Then PHP’s “memory_limit” value should be increased from the default of 256MB-512MB to somewhere between 512MB-2000MB (* this value cannot be set higher in 32bit PHP versions).

Enable PHP’s Opcode Cache

File \Config\Php\php.ini, Section: [Zend OPcache]

Un-comment Zend OPcache section. Save file. Restart Apache.

Use PHP’s Zend OPcode to cache PHP scripts as compiled objects.

Caching the PHP script files will alleviate some I/O issues, as the scripts will no longer need to be re-read and re-compiled on every request, and they will now exist as objects in memory. It’s usually good for a 50%-200% increase in handling requests/second, decreasing CPU time by 50%, and lowering script execution time… But that is for a typical wordpress website, and comparable to a system that’s currently maxing out (cpu 99%, requests/second peaked, etc)… Your particular case might be a bit different.

To exclude certain files from caching add paths to blacklist file:

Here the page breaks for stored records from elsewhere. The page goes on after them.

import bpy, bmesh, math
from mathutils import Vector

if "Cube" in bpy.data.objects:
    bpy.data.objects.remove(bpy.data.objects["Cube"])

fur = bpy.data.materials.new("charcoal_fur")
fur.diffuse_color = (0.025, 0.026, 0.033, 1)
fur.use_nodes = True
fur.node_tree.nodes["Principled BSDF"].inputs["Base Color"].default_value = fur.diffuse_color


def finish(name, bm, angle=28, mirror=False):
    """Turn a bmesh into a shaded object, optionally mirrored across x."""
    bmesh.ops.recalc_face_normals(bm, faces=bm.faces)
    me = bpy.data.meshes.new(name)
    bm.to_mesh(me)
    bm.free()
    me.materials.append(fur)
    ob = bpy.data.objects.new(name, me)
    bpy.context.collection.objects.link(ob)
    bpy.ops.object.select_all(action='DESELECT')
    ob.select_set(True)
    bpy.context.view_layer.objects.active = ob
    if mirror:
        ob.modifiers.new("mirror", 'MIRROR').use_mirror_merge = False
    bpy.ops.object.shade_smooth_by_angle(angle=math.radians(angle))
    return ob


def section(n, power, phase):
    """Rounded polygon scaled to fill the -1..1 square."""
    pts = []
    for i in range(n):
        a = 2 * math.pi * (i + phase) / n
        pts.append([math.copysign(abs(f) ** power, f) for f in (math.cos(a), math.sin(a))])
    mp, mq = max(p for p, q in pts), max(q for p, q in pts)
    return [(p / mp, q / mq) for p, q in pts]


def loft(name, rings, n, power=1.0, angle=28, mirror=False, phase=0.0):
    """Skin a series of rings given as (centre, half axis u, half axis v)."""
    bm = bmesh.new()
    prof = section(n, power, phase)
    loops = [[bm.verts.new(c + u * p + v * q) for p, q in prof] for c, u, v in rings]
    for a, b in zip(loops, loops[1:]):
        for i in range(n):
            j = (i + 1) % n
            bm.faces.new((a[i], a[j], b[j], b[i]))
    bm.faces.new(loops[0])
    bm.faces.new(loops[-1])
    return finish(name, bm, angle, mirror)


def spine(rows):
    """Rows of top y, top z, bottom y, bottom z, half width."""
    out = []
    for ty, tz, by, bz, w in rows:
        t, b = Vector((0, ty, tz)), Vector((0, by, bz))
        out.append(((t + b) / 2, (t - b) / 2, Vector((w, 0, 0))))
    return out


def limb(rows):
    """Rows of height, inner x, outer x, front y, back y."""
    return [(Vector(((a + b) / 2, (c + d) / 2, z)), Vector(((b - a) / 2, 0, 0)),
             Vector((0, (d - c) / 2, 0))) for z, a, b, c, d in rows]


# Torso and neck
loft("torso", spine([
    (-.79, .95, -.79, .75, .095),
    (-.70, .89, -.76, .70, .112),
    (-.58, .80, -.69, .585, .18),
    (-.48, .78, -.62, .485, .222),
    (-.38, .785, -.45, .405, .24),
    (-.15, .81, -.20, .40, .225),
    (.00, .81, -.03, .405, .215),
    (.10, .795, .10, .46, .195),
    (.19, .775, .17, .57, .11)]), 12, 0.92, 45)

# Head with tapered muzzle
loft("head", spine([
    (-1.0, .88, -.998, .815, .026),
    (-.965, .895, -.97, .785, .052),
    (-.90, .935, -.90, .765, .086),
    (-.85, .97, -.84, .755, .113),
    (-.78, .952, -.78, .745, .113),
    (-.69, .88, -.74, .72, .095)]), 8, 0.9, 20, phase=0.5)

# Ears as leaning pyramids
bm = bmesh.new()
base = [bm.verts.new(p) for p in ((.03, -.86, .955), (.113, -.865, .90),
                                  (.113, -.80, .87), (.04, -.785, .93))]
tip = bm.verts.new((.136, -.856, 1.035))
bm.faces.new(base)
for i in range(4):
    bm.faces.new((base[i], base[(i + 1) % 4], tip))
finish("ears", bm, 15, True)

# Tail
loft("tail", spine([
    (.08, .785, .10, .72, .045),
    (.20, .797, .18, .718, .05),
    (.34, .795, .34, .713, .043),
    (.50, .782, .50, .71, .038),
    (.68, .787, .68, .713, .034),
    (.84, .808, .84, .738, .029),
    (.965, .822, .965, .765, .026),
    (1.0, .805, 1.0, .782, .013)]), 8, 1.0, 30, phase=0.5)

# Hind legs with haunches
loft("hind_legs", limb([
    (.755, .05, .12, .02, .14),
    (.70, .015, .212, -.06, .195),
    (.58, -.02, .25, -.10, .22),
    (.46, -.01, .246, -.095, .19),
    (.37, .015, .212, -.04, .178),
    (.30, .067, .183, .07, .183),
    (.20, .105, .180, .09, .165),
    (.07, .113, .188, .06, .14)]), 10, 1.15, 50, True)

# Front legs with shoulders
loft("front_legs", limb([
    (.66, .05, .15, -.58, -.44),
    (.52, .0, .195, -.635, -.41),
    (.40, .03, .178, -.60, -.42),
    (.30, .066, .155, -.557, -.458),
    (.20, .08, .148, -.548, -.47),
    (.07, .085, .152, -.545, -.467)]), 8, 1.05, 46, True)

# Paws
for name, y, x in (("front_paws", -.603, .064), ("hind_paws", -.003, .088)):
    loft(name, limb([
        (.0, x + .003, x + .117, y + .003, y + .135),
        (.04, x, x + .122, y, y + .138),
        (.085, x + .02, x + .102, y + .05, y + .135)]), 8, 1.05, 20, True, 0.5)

Disable XDebug

File \Config\Php\php.ini, Section: [XDebug]

Make sure XDebug is not loaded, as it will slow everything down considerably (at least 2x).

MySQL Persistent Connections

Disable PHP’s MySQL persistent connections. They are never recommended and can cause all kinds of issues as user numbers increase.

File \Config\Php\php.ini, Section: [MySQL]

; Allow or prevent persistent links.

PHP FCGI Process vs. Apache Module mod_php

If Apache is crashing, try switching to PHP-FCGI, which is known to work better with these scale-related bugs and issues. When PHP-FCGI is used, PHP is ran outside of Apache in its own separate process pool.

True Caching Layer

For everything else, there is only one practical way to increase performance of a server that will produce 2x-10x results…

Use a caching layer such Apache’s mod_cache to temporarily cache output, or a front-end caching reverse proxy setup (e.g., Varnish or Squid).